**Provided data**
Start of Block

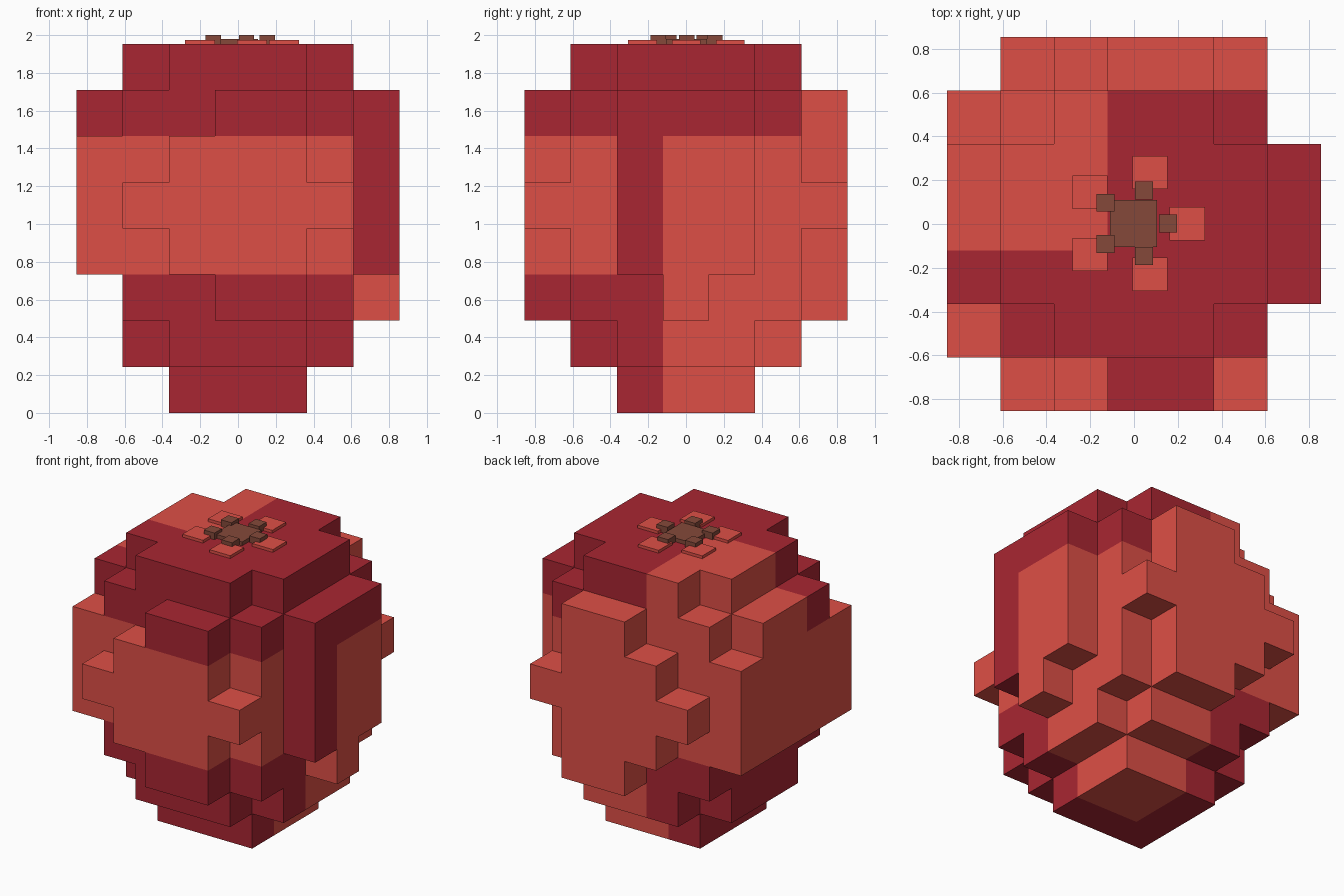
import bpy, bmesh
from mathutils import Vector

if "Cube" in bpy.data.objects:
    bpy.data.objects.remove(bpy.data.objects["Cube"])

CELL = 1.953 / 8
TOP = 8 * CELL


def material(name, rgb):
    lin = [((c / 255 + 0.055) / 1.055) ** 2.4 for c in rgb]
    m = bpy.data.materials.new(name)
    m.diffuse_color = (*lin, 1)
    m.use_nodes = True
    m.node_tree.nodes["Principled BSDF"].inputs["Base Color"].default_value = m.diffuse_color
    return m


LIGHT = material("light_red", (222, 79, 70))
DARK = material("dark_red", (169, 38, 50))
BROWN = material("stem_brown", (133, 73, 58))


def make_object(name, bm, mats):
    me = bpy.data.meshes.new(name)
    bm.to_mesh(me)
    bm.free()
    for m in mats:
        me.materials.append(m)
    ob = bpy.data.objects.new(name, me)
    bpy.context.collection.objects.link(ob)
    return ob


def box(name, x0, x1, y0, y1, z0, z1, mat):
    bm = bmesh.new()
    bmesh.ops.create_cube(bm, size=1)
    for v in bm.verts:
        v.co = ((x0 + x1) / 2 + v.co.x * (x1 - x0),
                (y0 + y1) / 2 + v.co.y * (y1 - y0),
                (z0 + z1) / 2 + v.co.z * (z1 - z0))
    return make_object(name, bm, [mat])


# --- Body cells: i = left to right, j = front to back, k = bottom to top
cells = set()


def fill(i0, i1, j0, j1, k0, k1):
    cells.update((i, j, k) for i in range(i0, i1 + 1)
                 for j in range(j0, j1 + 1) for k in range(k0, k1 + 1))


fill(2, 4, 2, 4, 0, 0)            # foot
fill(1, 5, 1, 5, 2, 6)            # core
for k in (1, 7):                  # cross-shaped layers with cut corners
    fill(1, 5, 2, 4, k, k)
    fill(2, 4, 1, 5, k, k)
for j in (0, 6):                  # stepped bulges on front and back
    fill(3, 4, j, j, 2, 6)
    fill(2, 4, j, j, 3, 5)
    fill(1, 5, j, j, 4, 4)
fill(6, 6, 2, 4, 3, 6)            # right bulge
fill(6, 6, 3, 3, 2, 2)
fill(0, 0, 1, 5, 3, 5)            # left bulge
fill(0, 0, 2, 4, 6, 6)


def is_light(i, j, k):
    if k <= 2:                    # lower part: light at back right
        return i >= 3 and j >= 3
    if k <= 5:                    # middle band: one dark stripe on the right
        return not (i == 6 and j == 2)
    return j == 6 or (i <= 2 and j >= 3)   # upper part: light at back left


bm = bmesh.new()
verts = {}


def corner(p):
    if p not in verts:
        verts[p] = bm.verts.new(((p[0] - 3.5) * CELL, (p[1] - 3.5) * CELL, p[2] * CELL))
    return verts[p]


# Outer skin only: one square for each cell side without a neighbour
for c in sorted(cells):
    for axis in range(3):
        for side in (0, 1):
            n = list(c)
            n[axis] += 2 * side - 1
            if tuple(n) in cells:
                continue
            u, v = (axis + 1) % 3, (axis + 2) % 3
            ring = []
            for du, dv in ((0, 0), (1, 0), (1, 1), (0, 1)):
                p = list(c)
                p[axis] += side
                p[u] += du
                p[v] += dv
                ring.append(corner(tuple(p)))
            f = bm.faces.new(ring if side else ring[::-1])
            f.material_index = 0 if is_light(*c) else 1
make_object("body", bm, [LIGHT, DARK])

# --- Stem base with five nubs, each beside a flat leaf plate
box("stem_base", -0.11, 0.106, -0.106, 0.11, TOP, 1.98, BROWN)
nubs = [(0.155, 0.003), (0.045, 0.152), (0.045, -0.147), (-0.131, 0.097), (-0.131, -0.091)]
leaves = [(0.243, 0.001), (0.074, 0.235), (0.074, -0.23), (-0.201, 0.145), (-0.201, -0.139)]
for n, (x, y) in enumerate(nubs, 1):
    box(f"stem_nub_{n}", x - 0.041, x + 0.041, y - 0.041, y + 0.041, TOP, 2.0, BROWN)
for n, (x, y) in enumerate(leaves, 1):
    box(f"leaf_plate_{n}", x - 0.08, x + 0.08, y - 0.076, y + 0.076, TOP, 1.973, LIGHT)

End of Block

**Work task**
Return the records word for word, leaving every picture out of the copy.

**Expected output**
import bpy, bmesh
from mathutils import Vector

if "Cube" in bpy.data.objects:
    bpy.data.objects.remove(bpy.data.objects["Cube"])

CELL = 1.953 / 8
TOP = 8 * CELL


def material(name, rgb):
    lin = [((c / 255 + 0.055) / 1.055) ** 2.4 for c in rgb]
    m = bpy.data.materials.new(name)
    m.diffuse_color = (*lin, 1)
    m.use_nodes = True
    m.node_tree.nodes["Principled BSDF"].inputs["Base Color"].default_value = m.diffuse_color
    return m


LIGHT = material("light_red", (222, 79, 70))
DARK = material("dark_red", (169, 38, 50))
BROWN = material("stem_brown", (133, 73, 58))


def make_object(name, bm, mats):
    me = bpy.data.meshes.new(name)
    bm.to_mesh(me)
    bm.free()
    for m in mats:
        me.materials.append(m)
    ob = bpy.data.objects.new(name, me)
    bpy.context.collection.objects.link(ob)
    return ob


def box(name, x0, x1, y0, y1, z0, z1, mat):
    bm = bmesh.new()
    bmesh.ops.create_cube(bm, size=1)
    for v in bm.verts:
        v.co = ((x0 + x1) / 2 + v.co.x * (x1 - x0),
                (y0 + y1) / 2 + v.co.y * (y1 - y0),
                (z0 + z1) / 2 + v.co.z * (z1 - z0))
    return make_object(name, bm, [mat])


# --- Body cells: i = left to right, j = front to back, k = bottom to top
cells = set()


def fill(i0, i1, j0, j1, k0, k1):
    cells.update((i, j, k) for i in range(i0, i1 + 1)
                 for j in range(j0, j1 + 1) for k in range(k0, k1 + 1))


fill(2, 4, 2, 4, 0, 0)            # foot
fill(1, 5, 1, 5, 2, 6)            # core
for k in (1, 7):                  # cross-shaped layers with cut corners
    fill(1, 5, 2, 4, k, k)
    fill(2, 4, 1, 5, k, k)
for j in (0, 6):                  # stepped bulges on front and back
    fill(3, 4, j, j, 2, 6)
    fill(2, 4, j, j, 3, 5)
    fill(1, 5, j, j, 4, 4)
fill(6, 6, 2, 4, 3, 6)            # right bulge
fill(6, 6, 3, 3, 2, 2)
fill(0, 0, 1, 5, 3, 5)            # left bulge
fill(0, 0, 2, 4, 6, 6)


def is_light(i, j, k):
    if k <= 2:                    # lower part: light at back right
        return i >= 3 and j >= 3
    if k <= 5:                    # middle band: one dark stripe on the right
        return not (i == 6 and j == 2)
    return j == 6 or (i <= 2 and j >= 3)   # upper part: light at back left


bm = bmesh.new()
verts = {}


def corner(p):
    if p not in verts:
        verts[p] = bm.verts.new(((p[0] - 3.5) * CELL, (p[1] - 3.5) * CELL, p[2] * CELL))
    return verts[p]


# Outer skin only: one square for each cell side without a neighbour
for c in sorted(cells):
    for axis in range(3):
        for side in (0, 1):
            n = list(c)
            n[axis] += 2 * side - 1
            if tuple(n) in cells:
                continue
            u, v = (axis + 1) % 3, (axis + 2) % 3
            ring = []
            for du, dv in ((0, 0), (1, 0), (1, 1), (0, 1)):
                p = list(c)
                p[axis] += side
                p[u] += du
                p[v] += dv
                ring.append(corner(tuple(p)))
            f = bm.faces.new(ring if side else ring[::-1])
            f.material_index = 0 if is_light(*c) else 1
make_object("body", bm, [LIGHT, DARK])

# --- Stem base with five nubs, each beside a flat leaf plate
box("stem_base", -0.11, 0.106, -0.106, 0.11, TOP, 1.98, BROWN)
nubs = [(0.155, 0.003), (0.045, 0.152), (0.045, -0.147), (-0.131, 0.097), (-0.131, -0.091)]
leaves = [(0.243, 0.001), (0.074, 0.235), (0.074, -0.23), (-0.201, 0.145), (-0.201, -0.139)]
for n, (x, y) in enumerate(nubs, 1):
    box(f"stem_nub_{n}", x - 0.041, x + 0.041, y - 0.041, y + 0.041, TOP, 2.0, BROWN)
for n, (x, y) in enumerate(leaves, 1):
    box(f"leaf_plate_{n}", x - 0.08, x + 0.08, y - 0.076, y + 0.076, TOP, 1.973, LIGHT)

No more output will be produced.